The History of cufflinks goes back to the Middle Ages where its precursor, the ‘cuff string’, adorned the wrists of fashionable gentlemen of the day. One of the earliest references to what we now recognize as cufflinks was made in the London Gazette of 1684, which referred to a pair of cuff buttons set with diamonds; the same journal in 1686 also described a pair of gold enameled cuff buttons.

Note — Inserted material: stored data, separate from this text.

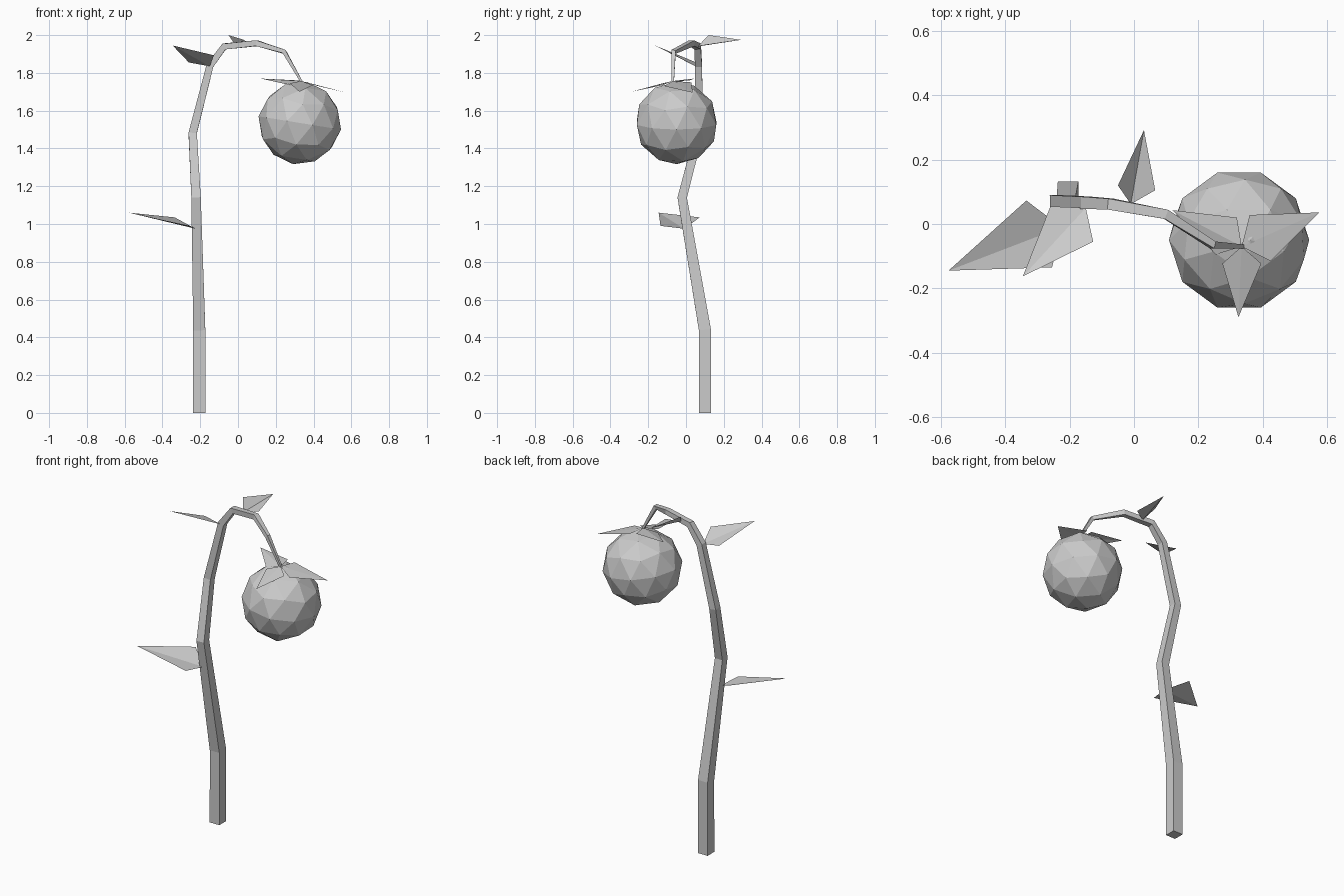
import bpy, bmesh
from mathutils import Vector

if "Cube" in bpy.data.objects:
    bpy.data.objects.remove(bpy.data.objects["Cube"])


def make_object(name, bm):
    mesh = bpy.data.meshes.new(name)
    bm.to_mesh(mesh)
    bm.free()
    obj = bpy.data.objects.new(name, mesh)
    bpy.context.collection.objects.link(obj)
    return obj


def square_tube(name, path):
    """Sweep a tapering square section along (x, y, z, half width) points."""
    bm = bmesh.new()
    pts = [Vector(p[:3]) for p in path]
    rings = []
    for i, p in enumerate(pts):
        before = (p - pts[i - 1]).normalized() if i else Vector()
        after = (pts[i + 1] - p).normalized() if i < len(pts) - 1 else Vector()
        t = (before + after).normalized()
        n = (Vector((0, 1, 0)) - t * t.y).normalized()
        m = n.cross(t)
        h = path[i][3]
        rings.append([bm.verts.new(p + h * (a * m + b * n))
                      for a, b in ((-1, -1), (1, -1), (1, 1), (-1, 1))])
    for r, s in zip(rings, rings[1:]):
        for k in range(4):
            j = (k + 1) % 4
            bm.faces.new((r[k], r[j], s[j], s[k]))
    bm.faces.new(rings[0][::-1])
    bm.faces.new(rings[-1])
    bmesh.ops.recalc_face_normals(bm, faces=bm.faces)
    return make_object(name, bm)


def leaf(name, base, side_a, tip, side_b):
    """Kite-shaped leaf folded along its midrib."""
    bm = bmesh.new()
    b, l, t, r = [bm.verts.new(p) for p in (base, side_a, tip, side_b)]
    faces = [bm.faces.new((b, l, t)), bm.faces.new((b, t, r))]
    bm.normal_update()
    if sum(f.normal.z for f in faces) < 0:
        bmesh.ops.reverse_faces(bm, faces=faces)
    return make_object(name, bm)


# Arching stem
square_tube("stem", [
    (-0.205, 0.10, 0.0, 0.032), (-0.205, 0.10, 0.44, 0.032),
    (-0.222, -0.02, 1.14, 0.025), (-0.24, 0.068, 1.48, 0.022),
    (-0.148, 0.066, 1.84, 0.019), (-0.073, 0.062, 1.94, 0.017),
    (0.10, 0.03, 1.957, 0.015), (0.245, -0.065, 1.912, 0.011),
    (0.338, -0.07, 1.75, 0.006)])

# Hanging round fruit
bpy.ops.mesh.primitive_ico_sphere_add(
    subdivisions=2, radius=0.221, location=(0.327, -0.05, 1.535),
    rotation=(-0.16, 0, -1.5708))
bpy.context.object.name = "fruit"

# Stem leaves
leaf("lower_leaf", (-0.225, -0.01, 0.975), (-0.335, 0.073, 1.035),
     (-0.577, -0.145, 1.06), (-0.255, -0.135, 0.99))
leaf("upper_leaf", (-0.15, 0.05, 1.835), (-0.26, 0.055, 1.855),
     (-0.346, -0.163, 1.945), (-0.127, -0.055, 1.893))
leaf("top_leaf", (-0.01, 0.062, 1.94), (-0.05, 0.12, 2.0),
     (0.031, 0.292, 1.975), (0.066, 0.105, 1.95))

# Crown of sepals on the fruit
crown = (0.335, -0.07, 1.757)
leaf("sepal_right", crown, (0.36, 0.028, 1.75), (0.576, 0.036, 1.695),
     (0.425, -0.115, 1.73))
leaf("sepal_front", crown, (0.275, -0.123, 1.745), (0.325, -0.29, 1.70),
     (0.396, -0.123, 1.735))
leaf("sepal_back", crown, (0.32, 0.02, 1.76), (0.12, 0.043, 1.77),
     (0.255, -0.095, 1.74))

More evidence of the existence of cufflinks in the 17th century was found in Suffolk, England, where a decorated gold single chain cufflink was discovered.

Despite its early appearance, the continual taste for adorning sleeve ends with elaborate wrist ruffles meant it was not until the mid-nineteenth century that the cufflink really came into its own as dandy-ish ruffles gave way to functionally minimal sleeves and in particular the arrival of the French Cuff (also called the Double Cuff), or as the French themselves called it poignet mousquetaire – the musketeer’s cuff, paving the way for the emergence proper of cufflinks.

Initially confined to the upper echelons of society, by the 1860’s cufflink grew into the mainstream as jewelers like Child & Child in London and Krementz & Co in New York brought out cufflinks that were within the price range of the wider public